> **EXERCISE AIM**
In the material below, the lines from the one containing "add_box(bm, (-W, -D, 0), (W, D, H))" through the one containing "top = bmesh.ops.extrude_face_region(bm, geom=[face])" are to be given again exactly, ends included, and no others.

Start of DATA PROVIDED

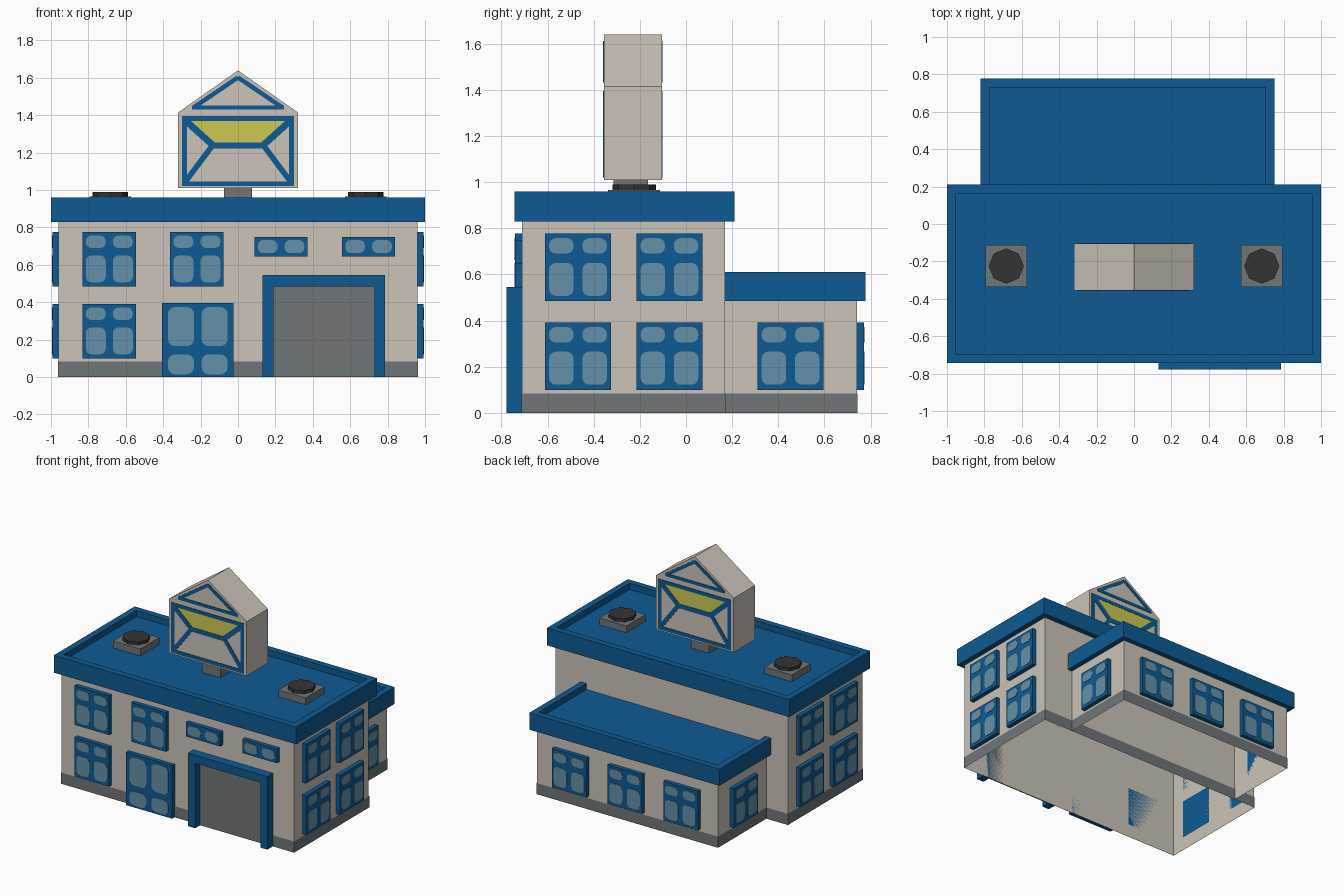
import bpy, bmesh, math
from mathutils import Matrix, Vector

if "Cube" in bpy.data.objects:
    bpy.data.objects.remove(bpy.data.objects["Cube"])


def srgb(r, g, b):
    f = lambda c: c / 12.92 if c <= 0.04045 else ((c + 0.055) / 1.055) ** 2.4
    return (f(r / 255), f(g / 255), f(b / 255), 1)


def material(name, *rgb):
    m = bpy.data.materials.new(name)
    m.diffuse_color = srgb(*rgb)
    m.use_nodes = True
    m.node_tree.nodes["Principled BSDF"].inputs["Base Color"].default_value = m.diffuse_color
    return m


BEIGE = material("beige_wall", 203, 195, 184)
BLUE = material("blue_trim", 13, 91, 147)
GLASS = material("pale_blue_glass", 101, 145, 168)
GREY = material("grey_stone", 112, 118, 120)
DARK = material("dark_fan", 52, 52, 52)
YELLOW = material("yellow_panel", 204, 201, 82)


def finish(bm, name, mats, fix_normals=True):
    if fix_normals:
        bmesh.ops.recalc_face_normals(bm, faces=bm.faces[:])
    me = bpy.data.meshes.new(name)
    bm.to_mesh(me)
    bm.free()
    for m in mats:
        me.materials.append(m)
    ob = bpy.data.objects.new(name, me)
    bpy.context.collection.objects.link(ob)
    return ob


def prism(bm, pts, d0, d1, slot=0, turn=0):
    """Extrude a (u, v) outline from depth d0 out to d1, on the side of the building given by turn."""
    rot = Matrix.Rotation(math.radians(turn), 3, 'Z')
    back = [bm.verts.new(rot @ Vector((u, -d0, v))) for u, v in pts]
    front = [bm.verts.new(rot @ Vector((u, -d1, v))) for u, v in pts]
    n = len(pts)
    faces = [bm.faces.new(front), bm.faces.new(back[::-1])]
    for i in range(n):
        j = (i + 1) % n
        faces.append(bm.faces.new((front[j], front[i], back[i], back[j])))
    for f in faces:
        f.material_index = slot


def rect(u0, u1, v0, v1):
    return [(u0, v0), (u1, v0), (u1, v1), (u0, v1)]


def rounded(u0, u1, v0, v1, r, seg=4):
    pts = []
    corners = [(u1 - r, v0 + r, -90), (u1 - r, v1 - r, 0), (u0 + r, v1 - r, 90), (u0 + r, v0 + r, 180)]
    for cu, cv, start in corners:
        for k in range(seg + 1):
            a = math.radians(start + 90 * k / seg)
            pts.append((cu + r * math.cos(a), cv + r * math.sin(a)))
    return pts


def box(name, x0, x1, y0, y1, z0, z1, mat):
    bm = bmesh.new()
    prism(bm, rect(x0, x1, z0, z1), -y1, -y0)
    return finish(bm, name, [mat])


def wall_shell(name, path, z0, z1, mat, closed):
    bm = bmesh.new()
    lo = [bm.verts.new((x, y, z0)) for x, y in path]
    hi = [bm.verts.new((x, y, z1)) for x, y in path]
    for i in range(len(path) if closed else len(path) - 1):
        j = (i + 1) % len(path)
        bm.faces.new((lo[i], lo[j], hi[j], hi[i]))
    return finish(bm, name, [mat], False)


def tray_roof(name, x0, x1, y0, y1, z0, z1, rim, sink):
    bm = bmesh.new()
    prism(bm, rect(x0, x1, z0, z1), -y1, -y0)
    bmesh.ops.recalc_face_normals(bm, faces=bm.faces[:])
    top = max(bm.faces, key=lambda f: f.calc_center_median().z)
    bmesh.ops.inset_region(bm, faces=[top], thickness=rim)
    floor = bmesh.ops.extrude_face_region(bm, geom=[top])
    bmesh.ops.translate(bm, vec=(0, 0, -sink),
                        verts=[g for g in floor['geom'] if isinstance(g, bmesh.types.BMVert)])
    if top.is_valid:
        bm.faces.remove(top)
    return finish(bm, name, [BLUE])


# Walls, open underneath, with a grey plinth strip
e = 0.003
wall_shell("main_walls", [(-.96, -.71), (.96, -.71), (.96, .17), (-.96, .17)], 0, .84, BEIGE, True)
wall_shell("main_plinth", [(-.96 - e, -.71 - e), (.96 + e, -.71 - e), (.96 + e, .17 + e), (-.96 - e, .17 + e)],
           0, .083, GREY, True)
wall_shell("rear_wing_walls", [(.712, .17), (.712, .74), (-.782, .74), (-.782, .17)], 0, .495, BEIGE, False)
wall_shell("rear_wing_plinth", [(.712 + e, .17), (.712 + e, .74 + e), (-.782 - e, .74 + e), (-.782 - e, .17)],
           0, .083, GREY, False)

# Roofs with raised rims
tray_roof("main_roof", -1, 1, -.743, .21, .83, .96, .067, .045)
tray_roof("rear_wing_roof", -.82, .75, .10, .777, .485, .61, .067, .045)


# Windows: blue frame box with thin rounded panes
def window(name, u, v0, w, h, wall, turn, rows, gap=.038, edge=.017, r=.03):
    bm = bmesh.new()
    prism(bm, rect(u - w / 2, u + w / 2, v0, v0 + h), wall, wall + .031, 0, turn)
    for s in (-1, 1):
        a, b = sorted((u + s * gap / 2, u + s * (w / 2 - edge)))
        for lo, hi in rows:
            prism(bm, rounded(a, b, v0 + lo, v0 + hi, r), wall + .031, wall + .034, 1, turn)
    return finish(bm, name, [BLUE, GLASS])


TALL = [(.022, .165), (.205, .272)]
LOWER, UPPER, W, H = .10, .485, .285, .292

for u, v in ((-.688, LOWER), (-.688, UPPER), (-.22, UPPER)):
    window("front_window", u, v, W, H, .71, 0, TALL)
for u in (.23, .698):
    window("front_small_window", u, .645, .283, .105, .71, 0, [(.018, .088)])
window("front_door", -.215, 0, .38, .395, .71, 0, [(.015, .122), (.165, .375)], .04, .03, .04)

for side, turn, s in (("right", 90, 1), ("left", 270, -1)):
    for y in (-.468, -.072):
        for v in (LOWER, UPPER):
            window(side + "_window", s * y, v, W, H, .96, turn, TALL)
    window(side + "_wing_window", s * .453, LOWER, W, H, .712 if s > 0 else .782, turn, TALL)
for x in (.425, -.035, -.495):
    window("rear_window", -x, LOWER, W, H, .74, 180, TALL)

# Garage door and its surround
bm = bmesh.new()
prism(bm, [(.13, 0), (.19, 0), (.19, .485), (.73, .485), (.73, 0), (.787, 0), (.787, .545), (.13, .545)], .71, .777)
finish(bm, "garage_surround", [BLUE])
box("garage_door", .19, .73, -.718, -.71, 0, .485, GREY)

# Roof vents
for x in (-.683, .683):
    box("vent_base", x - .112, x + .112, -.337, -.113, .91, .966, GREY)
    bm = bmesh.new()
    bmesh.ops.create_cone(bm, cap_ends=True, segments=8, radius1=.094, radius2=.094, depth=.024,
                          matrix=Matrix.Translation((x, -.225, .977)))
    finish(bm, "vent_fan", [DARK])

# Roof sign: post and gabled block
box("sign_post", -.075, .075, -.315, -.165, .91, 1.012, GREY)
bm = bmesh.new()
prism(bm, [(-.32, 1.01), (.32, 1.01), (.32, 1.415), (0, 1.64), (-.32, 1.415)], .105, .355)
finish(bm, "sign_block", [BEIGE])


def stroke(bm, p, q, w, d, turn):
    p, q = Vector(p), Vector(q)
    t = (q - p).normalized()
    n = Vector((-t.y, t.x)) * w / 2
    prism(bm, [tuple(c) for c in (p - n, q - n, q + n, p + n)], d, d + .004, 0, turn)


# Flat geometric trim on both faces of the sign
for name, turn, d in (("sign_front_trim", 0, .355), ("sign_rear_trim", 180, -.105)):
    bm = bmesh.new()
    w = .026
    for z in (1.382, 1.034):
        stroke(bm, (-.3, z), (.3, z), w, d, turn)
    stroke(bm, (-.15, 1.238), (.15, 1.238), .034, d, turn)
    stroke(bm, (-.245, 1.442), (.245, 1.442), .022, d, turn)
    for s in (-1, 1):
        stroke(bm, (s * .287, 1.021), (s * .287, 1.395), w, d, turn)
        stroke(bm, (s * .285, 1.375), (s * .135, 1.24), .036, d, turn)
        stroke(bm, (s * .135, 1.24), (s * .285, 1.04), .03, d, turn)
        stroke(bm, (s * .235, 1.443), (0, 1.602), .024, d, turn)
    prism(bm, [(-.155, 1.24), (.155, 1.24), (.27, 1.38), (-.27, 1.38)], d, d + .002, 1, turn)
    finish(bm, name, [BLUE, YELLOW])
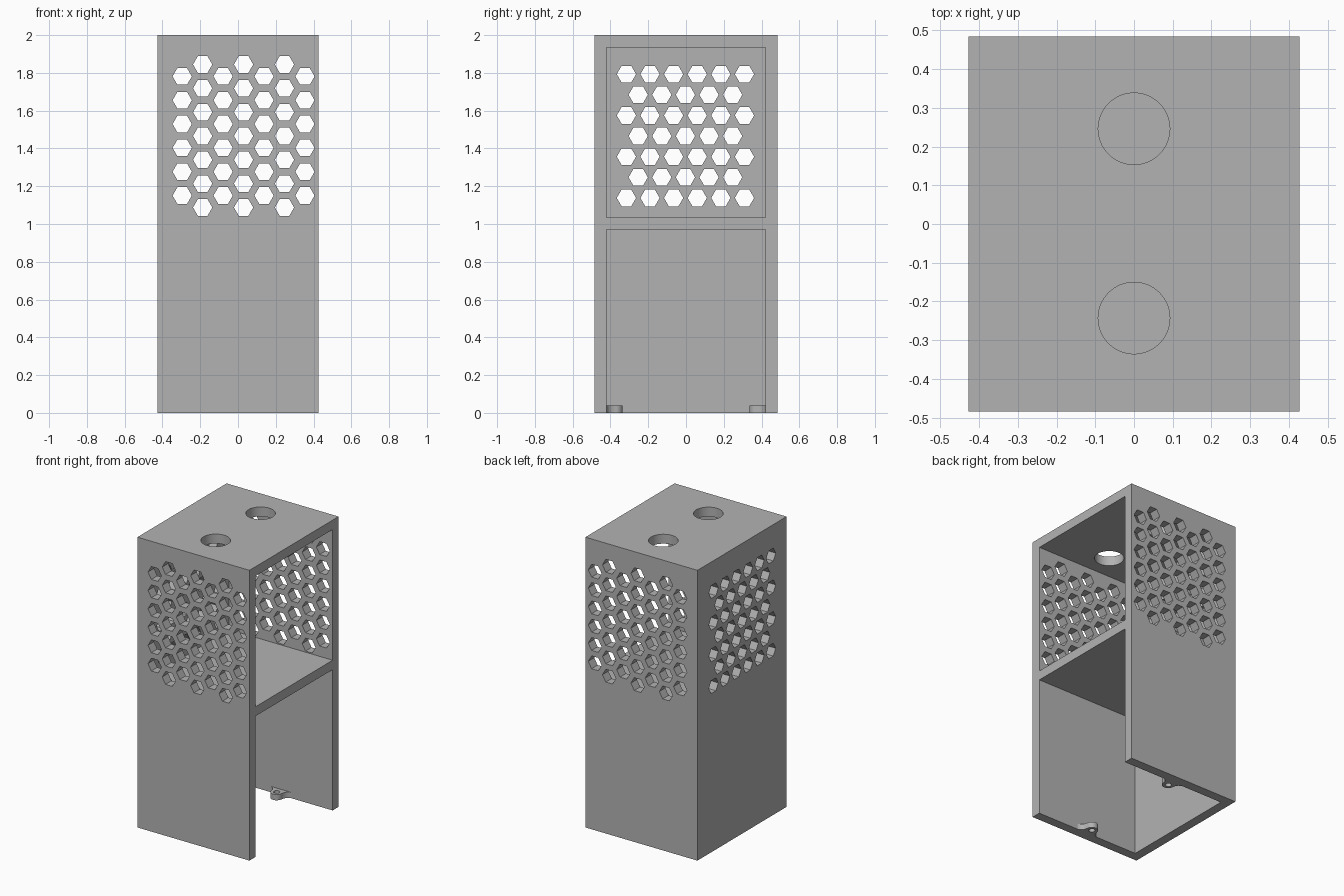
import bpy, bmesh, math
from mathutils import Matrix, Vector

cube = bpy.data.objects.get("Cube")
if cube:
    bpy.data.objects.remove(cube, do_unlink=True)

W, D, H, T = 0.427, 0.485, 2.0, 0.065   # half width, half depth, height, wall
MID_X = T / 2                           # centre of the inner space
INNER_Y = D - T

grey = bpy.data.materials.new("plain grey")
grey.use_nodes = True
grey.diffuse_color = (0.45, 0.45, 0.45, 1)
grey.node_tree.nodes["Principled BSDF"].inputs["Base Color"].default_value = (0.45, 0.45, 0.45, 1)


def add_box(bm, low, high):
    low, high = Vector(low), Vector(high)
    size = high - low
    bmesh.ops.create_cube(bm, size=1, matrix=Matrix.Translation((low + high) / 2)
                          @ Matrix.Diagonal((*size, 1)))


def add_prism(bm, centre, axis, radius, length, sides):
    turn = {"x": Matrix.Rotation(math.pi / 2, 4, "Z") @ Matrix.Rotation(math.pi / 2, 4, "X"),
            "y": Matrix.Rotation(math.pi / 2, 4, "X"),
            "z": Matrix.Identity(4)}[axis]
    bmesh.ops.create_cone(bm, cap_ends=True, segments=sides, radius1=radius, radius2=radius,
                          depth=length, matrix=Matrix.Translation(centre) @ turn
                          @ Matrix.Rotation(math.pi / 2, 4, "Z"))


def make_object(name, bm):
    bmesh.ops.recalc_face_normals(bm, faces=bm.faces)
    mesh = bpy.data.meshes.new(name)
    bm.to_mesh(mesh)
    bm.free()
    mesh.materials.append(grey)
    obj = bpy.data.objects.new(name, mesh)
    bpy.context.collection.objects.link(obj)
    return obj


def cut(obj, cutters):
    # Subtract each cutter, bake the result and drop the cutters
    for cutter in cutters:
        cutter.hide_render = True
        mod = obj.modifiers.new("cut", "BOOLEAN")
        mod.operation, mod.solver, mod.object = "DIFFERENCE", "EXACT", cutter
    graph = bpy.context.evaluated_depsgraph_get()
    mesh = bpy.data.meshes.new_from_object(obj.evaluated_get(graph))
    obj.modifiers.clear()
    obj.data = mesh
    for cutter in cutters:
        bpy.data.objects.remove(cutter, do_unlink=True)


def smooth(obj):
    bpy.ops.object.select_all(action="DESELECT")
    obj.select_set(True)
    bpy.context.view_layer.objects.active = obj
    bpy.ops.object.shade_smooth_by_angle(angle=math.radians(30))


# Outer block
bm = bmesh.new()
add_box(bm, (-W, -D, 0), (W, D, H))
housing = make_object("housing", bm)

# Two chambers, open on one side; the lower one also open below
bm = bmesh.new()
add_box(bm, (T - W, -INNER_Y, 1.035), (W + 0.1, INNER_Y, H - T))
add_box(bm, (T - W, -INNER_Y, -0.1), (W + 0.1, INNER_Y, 0.97))
chambers = make_object("chamber_cutter", bm)

# Hexagonal vents and the two round top holes
bm = bmesh.new()
HEX, REACH = 0.051, T + 0.01
for col in range(7):
    tall = col % 2
    for row in range(6 + tall):
        x = MID_X - 0.003 + (col - 3) * 0.1083
        z = 1.466 + (row - (5 + tall) / 2) * 0.1262
        for side in (-1, 1):
            add_prism(bm, (x, side * (D - T / 2), z), "y", HEX, REACH, 6)
for row in range(7):
    count = 6 - row % 2
    for i in range(count):
        y = -0.003 + (i - (count - 1) / 2) * 0.125
        add_prism(bm, (T / 2 - W, y, 1.138 + row * 0.1092), "x", HEX, REACH, 6)
for y in (-0.243, 0.246):
    add_prism(bm, (0, y, H - T / 2), "z", 0.0925, T + 0.05, 64)
holes = make_object("hole_cutter", bm)
cut(housing, [chambers, holes])
smooth(housing)

# Flared screw tabs at the foot of the front and back walls
flare = [(0.08, -0.004), (0.08, 0), (0.066, 0.004), (0.054, 0.013), (0.045, 0.026)]
arc = [(0.04 * math.cos(a), 0.045 + 0.04 * math.sin(a))
       for a in (math.pi * i / 16 for i in range(17))]
outline = flare + arc + [(-u, v) for u, v in reversed(flare)]
for name, side in (("front_tab", -1), ("back_tab", 1)):
    bm = bmesh.new()
    face = bm.faces.new([bm.verts.new((MID_X + u, side * (INNER_Y - v), 0)) for u, v in outline])
    top = bmesh.ops.extrude_face_region(bm, geom=[face])
    verts = [v for v in top["geom"] if isinstance(v, bmesh.types.BMVert)]
    bmesh.ops.translate(bm, verts=verts, vec=(0, 0, 0.04))
    tab = make_object(name, bm)
    bm = bmesh.new()
    add_prism(bm, (MID_X, side * (INNER_Y - 0.045), 0.02), "z", 0.02, 0.1, 24)
    cut(tab, [make_object("screw_hole_cutter", bm)])
    smooth(tab)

End of DATA PROVIDED

> **TASK ANSWER**
add_box(bm, (-W, -D, 0), (W, D, H))
housing = make_object("housing", bm)

# Two chambers, open on one side; the lower one also open below
bm = bmesh.new()
add_box(bm, (T - W, -INNER_Y, 1.035), (W + 0.1, INNER_Y, H - T))
add_box(bm, (T - W, -INNER_Y, -0.1), (W + 0.1, INNER_Y, 0.97))
chambers = make_object("chamber_cutter", bm)

# Hexagonal vents and the two round top holes
bm = bmesh.new()
HEX, REACH = 0.051, T + 0.01
for col in range(7):
    tall = col % 2
    for row in range(6 + tall):
        x = MID_X - 0.003 + (col - 3) * 0.1083
        z = 1.466 + (row - (5 + tall) / 2) * 0.1262
        for side in (-1, 1):
            add_prism(bm, (x, side * (D - T / 2), z), "y", HEX, REACH, 6)
for row in range(7):
    count = 6 - row % 2
    for i in range(count):
        y = -0.003 + (i - (count - 1) / 2) * 0.125
        add_prism(bm, (T / 2 - W, y, 1.138 + row * 0.1092), "x", HEX, REACH, 6)
for y in (-0.243, 0.246):
    add_prism(bm, (0, y, H - T / 2), "z", 0.0925, T + 0.05, 64)
holes = make_object("hole_cutter", bm)
cut(housing, [chambers, holes])
smooth(housing)

# Flared screw tabs at the foot of the front and back walls
flare = [(0.08, -0.004), (0.08, 0), (0.066, 0.004), (0.054, 0.013), (0.045, 0.026)]
arc = [(0.04 * math.cos(a), 0.045 + 0.04 * math.sin(a))
       for a in (math.pi * i / 16 for i in range(17))]
outline = flare + arc + [(-u, v) for u, v in reversed(flare)]
for name, side in (("front_tab", -1), ("back_tab", 1)):
    bm = bmesh.new()
    face = bm.faces.new([bm.verts.new((MID_X + u, side * (INNER_Y - v), 0)) for u, v in outline])
    top = bmesh.ops.extrude_face_region(bm, geom=[face])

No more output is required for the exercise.